    Yes, the world around me is in large part following a different schedule and trying to create it’s own mood. But, after 3 years of working hard to follow the liturgy of the hours, I am less influenced by the premature sights and sounds of Christmas than by the prayer of the Church.

  5. Steve says:

    Several years ago we began Advent by setting up our tree, putting on white, purple and multicolored light strands. During Advent we only light up the white and purple lights and decorate the tree with purple Advent ornaments. Christmas Eve we unplug the purple and light up the colored lights and strip the Advent ornaments off, put up the Christmas ones, usually all of the family favorites. It has always been a real conversation starter, especially for our Protestant friends who cannot seem to fathom it until we explain. We have also expanded one of our advent wreaths so that in the center we have a statue of a very pregnant Mary being led on a donkey by Joseph!

  6. Blake Helgoth says:

    We put up our tree on the 1st Sunday of Advent, but we decorate it with puprle lights, purple ribbons and purple ornaments. then, each day we put up a Jesse Tree Ornament and read the Scripture that goes with it. A great way to make an Advent home!

  7. Kathy says:

    A couple more suggestions: Because we have very active and curious cats we can’t have burning candles. So, we put up the tree the first Sunday in Advent but decorate it in purple and then rose on the 3rd Sunday. On Christmas Eve we remove those decorations and decorate for the Christmas Season. Since the introduction of battery candles, we can also have a wreath on our dining table. At each meal we turn on the candles according to which week in Advent we are celebrating. This way there’s no danger of fire, and we can enjoy having the Advent wreath.

  8. Fr. Bob says:

    Well done, Cardinal Dolan!
    I said some of the same things this past weekend.
    May God send you His Spirit of courage to always proclaim the Gospel!

  9. I love these ideas. I would even love some encouragement from the bench 😉 to return to some Advent penance.

  10. Jon says:

    Your Eminence,

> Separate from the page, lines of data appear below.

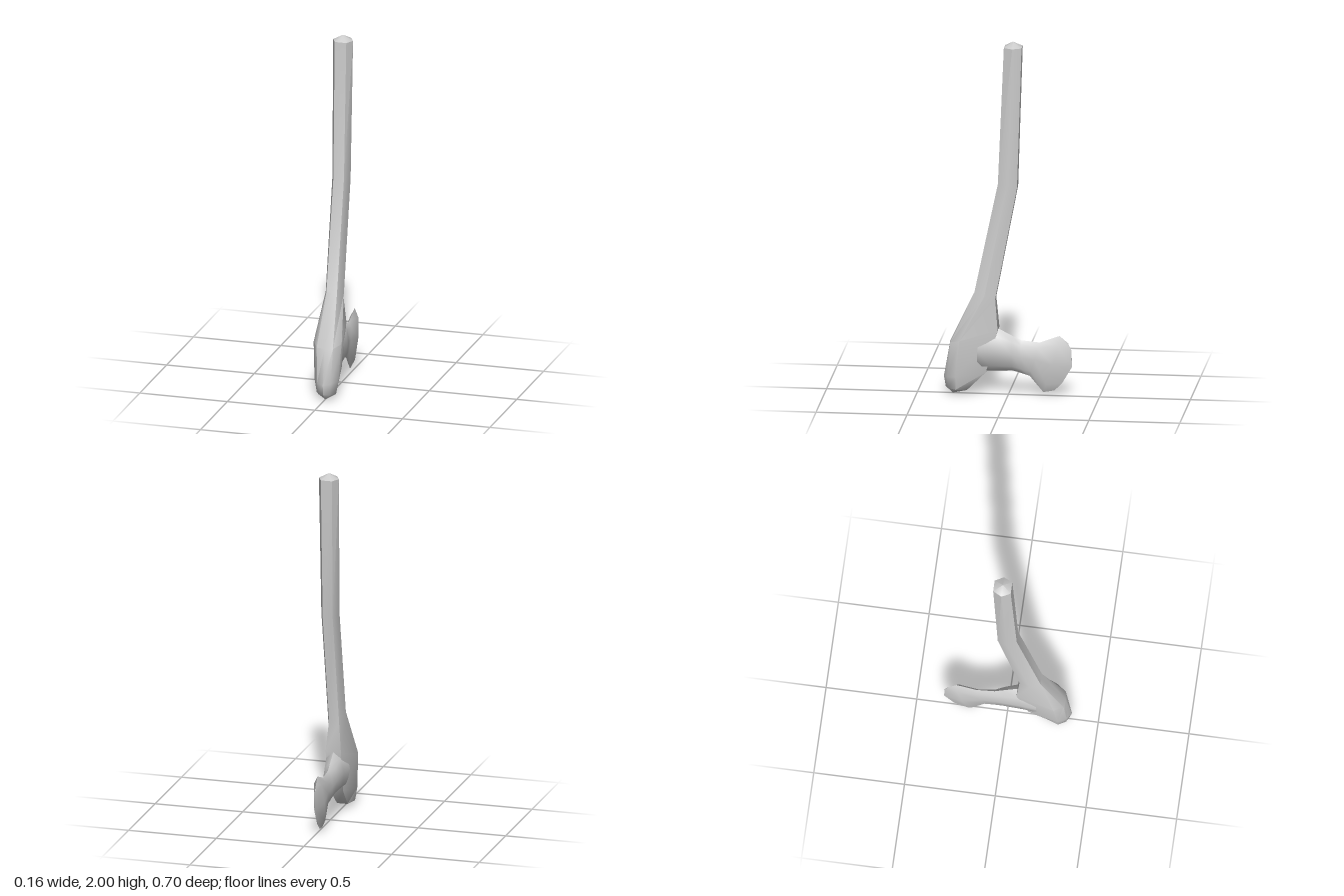
import * as THREE from 'three';
import { toCreasedNormals } from 'three/addons/utils/BufferGeometryUtils.js';

// Skin a list of equally sized rings of points, skipping collapsed triangles
function loft(rings, crease) {
  const pos = [];
  const tri = (a, b, c) => {
    if (a.distanceTo(b) < 1e-5 || b.distanceTo(c) < 1e-5 || c.distanceTo(a) < 1e-5) return;
    for (const p of [a, b, c]) pos.push(p.x, p.y, p.z);
  };
  for (let i = 0; i < rings.length - 1; i++) {
    const r = rings[i], s = rings[i + 1], n = r.length;
    for (let j = 0; j < n; j++) {
      const k = (j + 1) % n;
      tri(r[j], r[k], s[k]);
      tri(r[j], s[k], s[j]);
    }
  }
  const geo = new THREE.BufferGeometry();
  geo.setAttribute('position', new THREE.Float32BufferAttribute(pos, 3));
  return toCreasedNormals(geo, crease);
}

// Handle section: hexagon with an extra front point, between front and back [z, y]
function handleRing([fz, fy, bz, by, w, side = 0.5, bulge = 0]) {
  const at = (x, t) => new THREE.Vector3(x * w, fy + (by - fy) * t, fz + (bz - fz) * t);
  return [at(0, 0), at(0.58, bulge), at(1, side), at(0.55, 1),
    at(-0.55, 1), at(-1, side), at(-0.58, bulge)];
}

// Blade section: rounded strip between top and bottom [z, y], middle pushed back
function bladeRing([tz, ty, bz, by, w, x0, push = 0]) {
  const profile = [[0, 0], [0.75, 0.15], [1, 0.5], [0.75, 0.85], [0, 1],
    [-0.75, 0.85], [-1, 0.5], [-0.75, 0.15]];
  return profile.map(([x, t]) => new THREE.Vector3(
    x0 + x * w,
    ty + (by - ty) * t,
    tz + (bz - tz) * t - push * 4 * t * (1 - t)));
}

export function createModel() {
  const group = new THREE.Group();
  const material = new THREE.MeshStandardMaterial({ color: 0xcccccc });
  const add = (name, geo) => {
    const mesh = new THREE.Mesh(geo, material);
    mesh.name = name;
    group.add(mesh);
  };

  // Bent shaft swelling into the heavy butt, from the bottom up
  add('handle', loft([
    [0.305, 0.005, 0.305, 0.005, 0],
    [0.345, 0.04, 0.225, 0.03, 0.055, 0.5, 0.15],
    [0.355, 0.1, 0.12, 0.135, 0.068, 0.3, 0.1],
    [0.32, 0.3, 0.055, 0.375, 0.08, 0.22, 0.02],
    [0.185, 0.58, 0.07, 0.55, 0.052],
    [0.055, 1.2, -0.05, 1.18, 0.052],
    [0.022, 1.97, -0.075, 1.97, 0.057],
    [-0.025, 2, -0.025, 2, 0],
  ].map(handleRing), 0.9));

  // Neck and flared blade, from inside the butt toward the back
  add('blade', loft([
    [0.16, 0.38, 0.17, 0.13, 0.062, 0],
    [0.055, 0.375, 0.1, 0.137, 0.055, 0],
    [-0.02, 0.335, -0.02, 0.14, 0.04, -0.004],
    [-0.07, 0.31, -0.07, 0.125, 0.027, -0.008],
    [-0.17, 0.3, -0.115, 0.11, 0.02, -0.01],
    [-0.28, 0.34, -0.19, 0.02, 0.031, -0.011, 0.01],
    [-0.325, 0.3, -0.25, 0.03, 0.002, -0.015, 0.06],
    [-0.325, 0.3, -0.25, 0.03, 0, -0.015, 0.06],
  ].map(bladeRing), 0.9));

  return group;
}
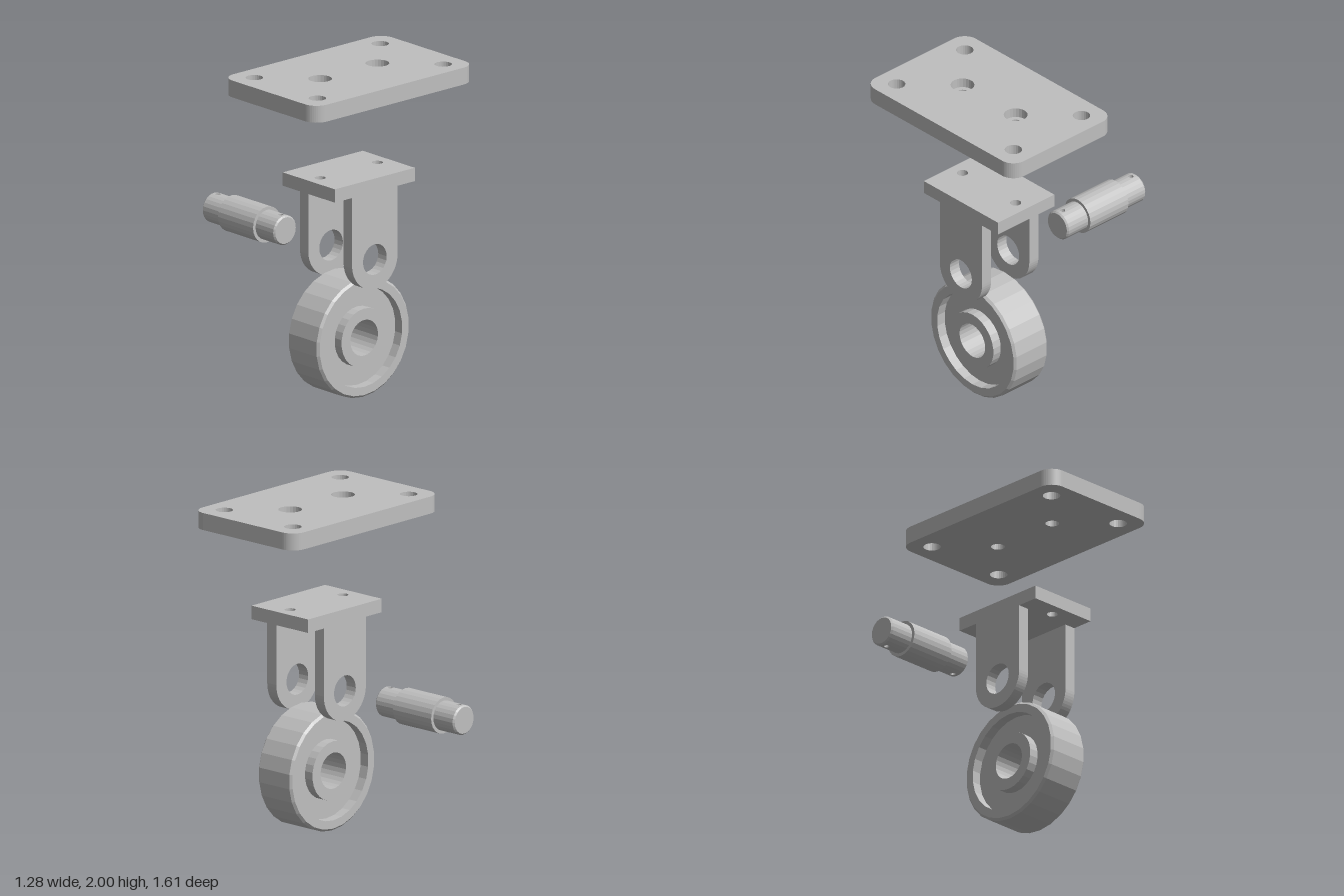
import * as THREE from 'three';
import { mergeGeometries } from 'three/addons/utils/BufferGeometryUtils.js';

const ZC = 0.393;   // shared centre of plate, bracket and wheel
const steel = new THREE.MeshStandardMaterial({ color: 0xbfbfbf });
steel.name = 'grey steel';

// Faceted copy of a geometry
function facet(geo) {
  const g = geo.index ? geo.toNonIndexed() : geo;
  g.deleteAttribute('uv');
  g.computeVertexNormals();
  return g;
}

function part(name, geos) {
  const mesh = new THREE.Mesh(mergeGeometries([geos].flat().map(facet)), steel);
  mesh.name = name;
  return mesh;
}

function circle(x, y, r, n = 24) {
  const pts = [];
  for (let i = 0; i < n; i++) {
    const a = (i / n) * Math.PI * 2;
    pts.push(new THREE.Vector2(x + r * Math.cos(a), y + r * Math.sin(a)));
  }
  return new THREE.Path(pts);
}

// Horizontal slab with rounded corners and round holes [x, z, r]
function slab(hx, hz, radius, y0, y1, holes) {
  const s = new THREE.Shape();
  if (radius > 0) {
    s.absarc(hx - radius, hz - radius, radius, 0, Math.PI / 2);
    s.absarc(radius - hx, hz - radius, radius, Math.PI / 2, Math.PI);
    s.absarc(radius - hx, radius - hz, radius, Math.PI, Math.PI * 1.5);
    s.absarc(hx - radius, radius - hz, radius, Math.PI * 1.5, Math.PI * 2);
  } else {
    s.moveTo(hx, hz).lineTo(-hx, hz).lineTo(-hx, -hz).lineTo(hx, -hz);
  }
  s.holes = holes.map(([x, z, r]) => circle(x, -z, r));
  return new THREE.ExtrudeGeometry(s, { depth: y1 - y0, bevelEnabled: false, curveSegments: 6 })
    .rotateX(-Math.PI / 2).translate(0, y0, ZC);
}

// Mounting plate: corner holes and two counterbored screw holes
function makePlate() {
  const corners = [];
  for (const x of [-0.505, 0.505]) for (const z of [-0.278, 0.278]) corners.push([x, z, 0.052]);
  const pair = (r) => [[-0.23, 0, r], [0.23, 0, r]];
  return part('mountingPlate', [
    slab(0.642, 0.412, 0.09, 1.895, 1.94, [...corners, ...pair(0.041)]),
    slab(0.642, 0.412, 0.09, 1.94, 2.0, [...corners, ...pair(0.071)]),
  ]);
}

// Fork bracket: drilled top and two round-ended arms
function makeBracket() {
  const group = new THREE.Group();
  group.name = 'forkBracket';
  group.add(part('bracketTop', slab(0.321, 0.23, 0, 1.3, 1.383, [[-0.23, 0, 0.033], [0.23, 0, 0.033]])));
  const s = new THREE.Shape();
  s.moveTo(0.183, 1.3).lineTo(-0.183, 1.3).lineTo(-0.183, 0.88);
  s.absarc(0, 0.88, 0.183, Math.PI, Math.PI * 2);
  s.closePath();
  s.holes = [circle(0, 0.88, 0.095)];
  for (const [name, z] of [['frontArm', 0.156], ['backArm', -0.23]]) {
    const geo = new THREE.ExtrudeGeometry(s, { depth: 0.074, bevelEnabled: false, curveSegments: 16 });
    group.add(part(name, geo.translate(0, 0, ZC + z)));
  }
  return group;
}

// Wheel: chamfered tread, recessed web on both faces, hub with open bore
function makeWheel() {
  const w = 0.136, web = 0.075;
  const half = [[0.371, w - 0.014], [0.357, w], [0.306, w], [0.306, web], [0.182, web], [0.182, w], [0.111, w]];
  const ring = [...half.map(([r, y]) => [r, -y]).reverse(), ...half];
  ring.push(ring[0]);
  const geo = new THREE.LatheGeometry(ring.map(([r, y]) => new THREE.Vector2(r, y)), 26);
  return part('wheel', geo.rotateX(Math.PI / 2).translate(0, 0.371, ZC));
}

// One journal of the axle along +y, cross-drilled along z
function makeJournal() {
  const R = 0.091, hole = 0.016, hy = 0.278, hh = 0.024, step = Math.PI / 12;
  const hx = R * Math.sin(step);
  const tube = (rTop, rBottom, y0, y1, n = 24, start = 0) =>
    new THREE.CylinderGeometry(rTop, rBottom, y1 - y0, n, 1, true, start, n * step).translate(0, (y0 + y1) / 2, 0);
  const geos = [
    tube(R, R, 0.15, hy - hh),
    tube(R, R, hy - hh, hy + hh, 10, step),
    tube(R, R, hy - hh, hy + hh, 10, step + Math.PI),
    tube(R, R, hy + hh, 0.31),
    tube(0.082, R, 0.31, 0.32),
    new THREE.CircleGeometry(0.082, 24).rotateX(-Math.PI / 2).translate(0, 0.32, 0),
  ];
  // Skin around the drilled hole, and the hole wall
  const onSkin = (x, y) => [x, hy + y, R - Math.abs(x) * Math.tan(step / 2)];
  const inner = (k) => onSkin(hole * Math.cos(k * step), hole * Math.sin(k * step));
  const outer = (k) => {
    const c = Math.cos(k * step), s = Math.sin(k * step), m = Math.max(Math.abs(c), Math.abs(s));
    return onSkin(hx * c / m, hh * s / m);
  };
  const below = ([x, y, z]) => [x, y, -z];
  const skin = [], wall = [];
  const quad = (list, a, b, c, d) => list.push(...a, ...b, ...c, ...a, ...c, ...d);
  for (let k = 0; k < 24; k++) {
    const a = inner(k), b = inner(k + 1);
    quad(skin, a, outer(k), outer(k + 1), b);
    quad(wall, a, b, below(b), below(a));
  }
  const build = (list) => new THREE.BufferGeometry()
    .setAttribute('position', new THREE.Float32BufferAttribute(list, 3));
  geos.push(build(skin), build(skin).rotateY(Math.PI), build(wall));
  return mergeGeometries(geos.map(facet));
}

// Axle pin: thick middle with a journal at each end
function makeAxle() {
  const group = new THREE.Group();
  group.name = 'axlePin';
  group.add(part('axleBody', new THREE.CylinderGeometry(0.111, 0.111, 0.31, 24)));
  group.add(part('frontJournal', makeJournal()));
  group.add(part('backJournal', makeJournal().rotateZ(Math.PI)));
  group.rotation.x = Math.PI / 2;
  group.position.set(0, 0.878, -0.485);
  return group;
}

export function createModel() {
  const model = new THREE.Group();
  model.name = 'explodedCaster';
  model.add(makePlate(), makeBracket(), makeWheel(), makeAxle());
  return model;
}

    Excellent suggestions. I belong to an FSSP parish. As you might guess, we have plenty of folks who long for a time when Christmas began, well, on Christmas. I sympathize, as I’m fifty, and remember such a time. However, my feeling is that this is the only time of year when our Lord’s Name, much less His very existence, is publicly acknowledged, even if it is in some quarters under assault. It’s the only time of the year when the Good News of God become man is always in the air, and not merely tolerated, but celebrated. Should in the process we lose some of the unique nature of Advent, I think we can put up with it. If in just a single instance a flicker of memory at “O Little Town” brings a nostalgic soul to the Sacrament of Penance, or back to Holy Mass, that Thanksgiving tree will have been well worth the price.

  11. Don’t forget the use of the “O” Antiphons the week before Christmaa. The Church hollers for days: Come, Lord jesus with every title calling out. the hidden response of Jesus when you read the Latin titles backwards on Dec. 24th is: ERO CRAS: ” I’ll be there in the morning!!!!”